— Problem to solve —
Set down every entry again exactly as it stands below.
Extracted data below:
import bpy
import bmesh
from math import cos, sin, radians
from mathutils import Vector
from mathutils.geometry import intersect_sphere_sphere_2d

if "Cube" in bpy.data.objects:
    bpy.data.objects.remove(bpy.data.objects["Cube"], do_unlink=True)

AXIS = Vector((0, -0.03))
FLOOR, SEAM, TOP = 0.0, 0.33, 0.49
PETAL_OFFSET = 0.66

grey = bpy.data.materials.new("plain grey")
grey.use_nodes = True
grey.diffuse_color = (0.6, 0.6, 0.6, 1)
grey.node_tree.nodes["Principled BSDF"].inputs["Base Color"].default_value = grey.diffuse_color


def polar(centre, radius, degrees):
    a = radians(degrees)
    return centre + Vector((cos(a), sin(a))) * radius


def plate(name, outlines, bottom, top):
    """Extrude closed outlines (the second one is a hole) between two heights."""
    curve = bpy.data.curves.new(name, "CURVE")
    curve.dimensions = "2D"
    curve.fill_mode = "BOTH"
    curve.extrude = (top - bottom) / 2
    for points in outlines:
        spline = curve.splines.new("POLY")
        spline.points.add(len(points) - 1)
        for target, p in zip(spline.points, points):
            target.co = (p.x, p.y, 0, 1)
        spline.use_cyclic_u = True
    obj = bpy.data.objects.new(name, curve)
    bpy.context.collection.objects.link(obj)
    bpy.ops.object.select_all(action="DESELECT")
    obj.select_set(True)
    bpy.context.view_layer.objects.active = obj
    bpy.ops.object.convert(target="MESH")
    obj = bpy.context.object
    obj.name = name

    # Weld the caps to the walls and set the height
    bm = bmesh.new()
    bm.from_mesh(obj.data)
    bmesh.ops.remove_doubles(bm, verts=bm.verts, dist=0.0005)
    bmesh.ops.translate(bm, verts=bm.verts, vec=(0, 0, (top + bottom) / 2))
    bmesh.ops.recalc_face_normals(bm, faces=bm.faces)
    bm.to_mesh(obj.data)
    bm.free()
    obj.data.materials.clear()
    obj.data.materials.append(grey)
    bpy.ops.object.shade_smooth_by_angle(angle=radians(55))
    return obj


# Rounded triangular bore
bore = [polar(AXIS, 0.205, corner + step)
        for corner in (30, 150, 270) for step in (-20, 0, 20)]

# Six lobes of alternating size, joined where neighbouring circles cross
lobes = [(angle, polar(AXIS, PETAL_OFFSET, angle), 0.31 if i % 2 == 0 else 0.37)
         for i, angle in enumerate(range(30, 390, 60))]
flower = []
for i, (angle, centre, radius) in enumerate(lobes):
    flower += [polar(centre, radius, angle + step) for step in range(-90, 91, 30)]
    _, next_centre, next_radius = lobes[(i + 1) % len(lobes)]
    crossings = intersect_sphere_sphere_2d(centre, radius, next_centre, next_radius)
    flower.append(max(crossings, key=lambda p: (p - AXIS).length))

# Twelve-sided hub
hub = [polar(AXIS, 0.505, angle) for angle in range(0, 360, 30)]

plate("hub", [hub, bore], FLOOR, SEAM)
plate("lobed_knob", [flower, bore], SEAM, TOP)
End of Extracted data.
— Answer to this task —
import bpy
import bmesh
from math import cos, sin, radians
from mathutils import Vector
from mathutils.geometry import intersect_sphere_sphere_2d

if "Cube" in bpy.data.objects:
    bpy.data.objects.remove(bpy.data.objects["Cube"], do_unlink=True)

AXIS = Vector((0, -0.03))
FLOOR, SEAM, TOP = 0.0, 0.33, 0.49
PETAL_OFFSET = 0.66

grey = bpy.data.materials.new("plain grey")
grey.use_nodes = True
grey.diffuse_color = (0.6, 0.6, 0.6, 1)
grey.node_tree.nodes["Principled BSDF"].inputs["Base Color"].default_value = grey.diffuse_color


def polar(centre, radius, degrees):
    a = radians(degrees)
    return centre + Vector((cos(a), sin(a))) * radius


def plate(name, outlines, bottom, top):
    """Extrude closed outlines (the second one is a hole) between two heights."""
    curve = bpy.data.curves.new(name, "CURVE")
    curve.dimensions = "2D"
    curve.fill_mode = "BOTH"
    curve.extrude = (top - bottom) / 2
    for points in outlines:
        spline = curve.splines.new("POLY")
        spline.points.add(len(points) - 1)
        for target, p in zip(spline.points, points):
            target.co = (p.x, p.y, 0, 1)
        spline.use_cyclic_u = True
    obj = bpy.data.objects.new(name, curve)
    bpy.context.collection.objects.link(obj)
    bpy.ops.object.select_all(action="DESELECT")
    obj.select_set(True)
    bpy.context.view_layer.objects.active = obj
    bpy.ops.object.convert(target="MESH")
    obj = bpy.context.object
    obj.name = name

    # Weld the caps to the walls and set the height
    bm = bmesh.new()
    bm.from_mesh(obj.data)
    bmesh.ops.remove_doubles(bm, verts=bm.verts, dist=0.0005)
    bmesh.ops.translate(bm, verts=bm.verts, vec=(0, 0, (top + bottom) / 2))
    bmesh.ops.recalc_face_normals(bm, faces=bm.faces)
    bm.to_mesh(obj.data)
    bm.free()
    obj.data.materials.clear()
    obj.data.materials.append(grey)
    bpy.ops.object.shade_smooth_by_angle(angle=radians(55))
    return obj


# Rounded triangular bore
bore = [polar(AXIS, 0.205, corner + step)
        for corner in (30, 150, 270) for step in (-20, 0, 20)]

# Six lobes of alternating size, joined where neighbouring circles cross
lobes = [(angle, polar(AXIS, PETAL_OFFSET, angle), 0.31 if i % 2 == 0 else 0.37)
         for i, angle in enumerate(range(30, 390, 60))]
flower = []
for i, (angle, centre, radius) in enumerate(lobes):
    flower += [polar(centre, radius, angle + step) for step in range(-90, 91, 30)]
    _, next_centre, next_radius = lobes[(i + 1) % len(lobes)]
    crossings = intersect_sphere_sphere_2d(centre, radius, next_centre, next_radius)
    flower.append(max(crossings, key=lambda p: (p - AXIS).length))

# Twelve-sided hub
hub = [polar(AXIS, 0.505, angle) for angle in range(0, 360, 30)]

plate("hub", [hub, bore], FLOOR, SEAM)
plate("lobed_knob", [flower, bore], SEAM, TOP)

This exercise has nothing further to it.